Axel Cortés Cubero is a fourth-year Ph.D. student in the Physics Program at the Graduate Center. His research areas include theoretical high energy and nuclear physics. He has worked with integrable quantum field theories, quantum chromodynamics, and nonperturbative approaches to gauge theories.

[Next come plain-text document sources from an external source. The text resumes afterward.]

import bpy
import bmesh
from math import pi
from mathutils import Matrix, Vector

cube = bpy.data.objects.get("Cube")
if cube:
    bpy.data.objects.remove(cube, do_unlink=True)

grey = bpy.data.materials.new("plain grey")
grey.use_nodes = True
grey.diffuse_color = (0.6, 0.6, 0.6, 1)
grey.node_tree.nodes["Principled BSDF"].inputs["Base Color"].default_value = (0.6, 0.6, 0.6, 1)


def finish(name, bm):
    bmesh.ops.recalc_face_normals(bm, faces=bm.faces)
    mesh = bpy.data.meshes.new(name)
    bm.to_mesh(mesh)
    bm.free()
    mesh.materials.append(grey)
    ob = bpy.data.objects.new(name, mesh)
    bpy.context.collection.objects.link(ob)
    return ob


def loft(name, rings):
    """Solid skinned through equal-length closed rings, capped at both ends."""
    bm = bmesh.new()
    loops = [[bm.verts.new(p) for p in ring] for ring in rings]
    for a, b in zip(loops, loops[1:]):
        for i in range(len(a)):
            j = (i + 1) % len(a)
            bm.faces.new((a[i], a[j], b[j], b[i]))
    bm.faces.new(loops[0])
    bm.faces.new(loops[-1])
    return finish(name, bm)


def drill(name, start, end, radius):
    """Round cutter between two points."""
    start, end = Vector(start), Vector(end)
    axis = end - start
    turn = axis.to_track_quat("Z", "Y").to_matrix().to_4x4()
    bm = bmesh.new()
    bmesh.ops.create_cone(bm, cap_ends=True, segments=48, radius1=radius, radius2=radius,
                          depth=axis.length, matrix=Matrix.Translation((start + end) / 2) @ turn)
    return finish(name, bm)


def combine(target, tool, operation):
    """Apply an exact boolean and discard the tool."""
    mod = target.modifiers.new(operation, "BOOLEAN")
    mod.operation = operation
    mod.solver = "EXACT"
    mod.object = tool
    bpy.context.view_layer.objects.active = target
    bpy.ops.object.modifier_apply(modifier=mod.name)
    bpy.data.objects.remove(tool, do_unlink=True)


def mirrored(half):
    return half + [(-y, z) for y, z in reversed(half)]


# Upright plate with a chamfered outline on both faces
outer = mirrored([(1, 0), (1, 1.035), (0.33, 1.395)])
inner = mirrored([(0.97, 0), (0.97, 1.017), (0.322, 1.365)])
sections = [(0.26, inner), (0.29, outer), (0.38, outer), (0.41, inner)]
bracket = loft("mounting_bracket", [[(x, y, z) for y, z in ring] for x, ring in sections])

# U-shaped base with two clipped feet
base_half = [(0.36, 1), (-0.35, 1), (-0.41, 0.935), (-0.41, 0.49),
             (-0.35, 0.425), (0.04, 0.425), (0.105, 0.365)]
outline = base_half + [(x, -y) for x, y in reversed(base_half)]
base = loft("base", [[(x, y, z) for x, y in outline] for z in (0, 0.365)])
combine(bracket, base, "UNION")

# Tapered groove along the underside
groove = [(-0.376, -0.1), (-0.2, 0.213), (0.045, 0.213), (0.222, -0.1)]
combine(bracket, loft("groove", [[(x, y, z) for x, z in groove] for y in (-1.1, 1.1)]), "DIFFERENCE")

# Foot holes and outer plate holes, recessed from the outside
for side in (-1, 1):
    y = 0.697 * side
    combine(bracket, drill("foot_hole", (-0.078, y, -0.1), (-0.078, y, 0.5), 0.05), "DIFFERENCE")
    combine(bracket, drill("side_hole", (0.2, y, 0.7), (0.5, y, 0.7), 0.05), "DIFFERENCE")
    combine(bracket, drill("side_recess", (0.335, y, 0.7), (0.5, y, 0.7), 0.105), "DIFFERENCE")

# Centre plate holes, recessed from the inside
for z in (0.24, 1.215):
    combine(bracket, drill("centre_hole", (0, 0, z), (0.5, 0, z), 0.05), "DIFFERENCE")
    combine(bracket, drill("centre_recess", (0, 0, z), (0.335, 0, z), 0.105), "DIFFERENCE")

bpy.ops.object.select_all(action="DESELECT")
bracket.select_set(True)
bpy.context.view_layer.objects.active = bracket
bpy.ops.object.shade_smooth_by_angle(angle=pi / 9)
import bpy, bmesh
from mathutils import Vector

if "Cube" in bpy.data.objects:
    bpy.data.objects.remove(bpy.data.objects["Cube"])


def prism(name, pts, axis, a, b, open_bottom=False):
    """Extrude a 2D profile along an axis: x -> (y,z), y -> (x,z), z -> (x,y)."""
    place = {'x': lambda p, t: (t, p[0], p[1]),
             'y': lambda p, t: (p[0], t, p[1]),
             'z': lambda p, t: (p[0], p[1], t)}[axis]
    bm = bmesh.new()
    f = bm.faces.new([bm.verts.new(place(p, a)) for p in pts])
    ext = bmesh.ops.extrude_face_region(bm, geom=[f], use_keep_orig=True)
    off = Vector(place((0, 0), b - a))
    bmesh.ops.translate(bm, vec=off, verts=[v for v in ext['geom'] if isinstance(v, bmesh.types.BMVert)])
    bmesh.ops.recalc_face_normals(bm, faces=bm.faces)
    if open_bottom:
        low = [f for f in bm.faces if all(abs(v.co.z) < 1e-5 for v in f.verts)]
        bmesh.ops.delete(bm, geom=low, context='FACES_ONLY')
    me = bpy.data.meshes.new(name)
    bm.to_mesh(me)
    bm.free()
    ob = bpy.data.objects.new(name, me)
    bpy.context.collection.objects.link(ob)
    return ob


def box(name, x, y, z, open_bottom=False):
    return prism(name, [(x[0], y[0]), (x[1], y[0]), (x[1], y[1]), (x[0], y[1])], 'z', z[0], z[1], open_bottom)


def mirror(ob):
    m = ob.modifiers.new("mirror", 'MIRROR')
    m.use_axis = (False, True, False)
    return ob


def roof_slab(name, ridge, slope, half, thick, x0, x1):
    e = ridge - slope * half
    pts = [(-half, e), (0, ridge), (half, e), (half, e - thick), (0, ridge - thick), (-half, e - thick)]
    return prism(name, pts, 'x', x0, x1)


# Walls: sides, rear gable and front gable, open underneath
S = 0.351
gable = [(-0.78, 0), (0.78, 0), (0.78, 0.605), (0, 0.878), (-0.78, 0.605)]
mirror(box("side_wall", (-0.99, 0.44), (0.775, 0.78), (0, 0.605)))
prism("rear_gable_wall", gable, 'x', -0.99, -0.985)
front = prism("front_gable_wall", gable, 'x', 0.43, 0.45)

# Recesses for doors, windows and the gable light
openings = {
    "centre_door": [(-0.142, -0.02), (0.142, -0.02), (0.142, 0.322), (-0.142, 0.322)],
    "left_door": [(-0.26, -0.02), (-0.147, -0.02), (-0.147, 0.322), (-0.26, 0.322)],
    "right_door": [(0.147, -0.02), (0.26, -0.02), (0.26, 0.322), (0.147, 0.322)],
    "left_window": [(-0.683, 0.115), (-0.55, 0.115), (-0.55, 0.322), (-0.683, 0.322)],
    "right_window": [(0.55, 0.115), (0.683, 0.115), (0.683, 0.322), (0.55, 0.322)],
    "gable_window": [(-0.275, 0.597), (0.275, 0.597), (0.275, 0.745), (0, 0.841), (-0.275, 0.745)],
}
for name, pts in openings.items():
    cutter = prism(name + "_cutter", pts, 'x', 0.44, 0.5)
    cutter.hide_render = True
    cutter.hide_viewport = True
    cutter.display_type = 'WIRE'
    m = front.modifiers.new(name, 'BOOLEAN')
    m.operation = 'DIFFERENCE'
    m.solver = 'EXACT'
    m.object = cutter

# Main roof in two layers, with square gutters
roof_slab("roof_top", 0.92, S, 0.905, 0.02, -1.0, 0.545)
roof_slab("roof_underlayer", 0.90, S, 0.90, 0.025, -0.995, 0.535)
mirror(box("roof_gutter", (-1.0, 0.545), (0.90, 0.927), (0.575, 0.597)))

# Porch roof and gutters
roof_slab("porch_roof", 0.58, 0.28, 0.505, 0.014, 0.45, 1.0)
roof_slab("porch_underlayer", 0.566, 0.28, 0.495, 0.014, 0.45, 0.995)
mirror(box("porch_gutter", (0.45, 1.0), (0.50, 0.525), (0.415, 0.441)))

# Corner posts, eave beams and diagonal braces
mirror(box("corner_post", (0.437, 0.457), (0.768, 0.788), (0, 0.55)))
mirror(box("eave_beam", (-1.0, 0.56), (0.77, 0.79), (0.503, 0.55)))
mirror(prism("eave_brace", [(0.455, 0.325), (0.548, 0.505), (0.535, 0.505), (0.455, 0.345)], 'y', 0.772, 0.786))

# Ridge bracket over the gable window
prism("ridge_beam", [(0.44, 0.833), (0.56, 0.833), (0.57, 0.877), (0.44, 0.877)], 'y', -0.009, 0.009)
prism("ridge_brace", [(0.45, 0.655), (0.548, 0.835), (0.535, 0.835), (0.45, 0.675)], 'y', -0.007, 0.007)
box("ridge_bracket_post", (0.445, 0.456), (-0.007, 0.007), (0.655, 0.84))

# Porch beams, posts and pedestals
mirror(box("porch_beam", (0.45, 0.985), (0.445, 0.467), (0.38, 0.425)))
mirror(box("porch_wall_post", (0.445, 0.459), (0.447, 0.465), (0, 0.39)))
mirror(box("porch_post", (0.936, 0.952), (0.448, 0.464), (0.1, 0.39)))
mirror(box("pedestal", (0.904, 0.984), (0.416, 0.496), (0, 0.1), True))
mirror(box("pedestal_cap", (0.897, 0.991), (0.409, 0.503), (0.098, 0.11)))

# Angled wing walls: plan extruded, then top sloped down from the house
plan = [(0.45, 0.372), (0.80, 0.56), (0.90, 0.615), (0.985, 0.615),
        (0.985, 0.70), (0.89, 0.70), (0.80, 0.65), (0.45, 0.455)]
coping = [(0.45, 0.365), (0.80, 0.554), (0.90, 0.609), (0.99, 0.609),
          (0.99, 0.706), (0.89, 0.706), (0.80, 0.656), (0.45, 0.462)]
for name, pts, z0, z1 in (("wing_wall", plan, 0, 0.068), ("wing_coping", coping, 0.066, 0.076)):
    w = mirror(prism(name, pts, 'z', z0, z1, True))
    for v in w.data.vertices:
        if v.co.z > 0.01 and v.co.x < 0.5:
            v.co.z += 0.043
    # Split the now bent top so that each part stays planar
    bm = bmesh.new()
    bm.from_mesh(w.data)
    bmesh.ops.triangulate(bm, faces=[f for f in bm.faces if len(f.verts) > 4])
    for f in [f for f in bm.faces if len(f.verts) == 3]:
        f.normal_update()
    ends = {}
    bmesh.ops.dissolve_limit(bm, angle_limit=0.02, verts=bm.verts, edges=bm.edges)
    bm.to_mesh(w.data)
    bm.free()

I received my AGEP funding at the start of my second year of study. This was great news, as this is the time when we are all trying to find the right advisors. Having some funding of my own gave me the freedom to look for the professor that was the best fit for me because of our similar research interests, and not because he was the one with the most money. I am now in my fourth year in the graduate program, and thanks to AGEP, I have been able to do research and publish papers in exactly the kind of physics I always wanted to do. It is a tough world for the physicist who is motivated by curiosity, who just wants to find out how stuff works, for the fun of it. There are not many opportunities for physicists whose research is fundamental and will not be immediately applied towards new technologies, curing cancer, flying cars, and things like that. AGEP allows me to study theoretical nuclear physics without the pressure of having to build personal rocket packs for everyone right away.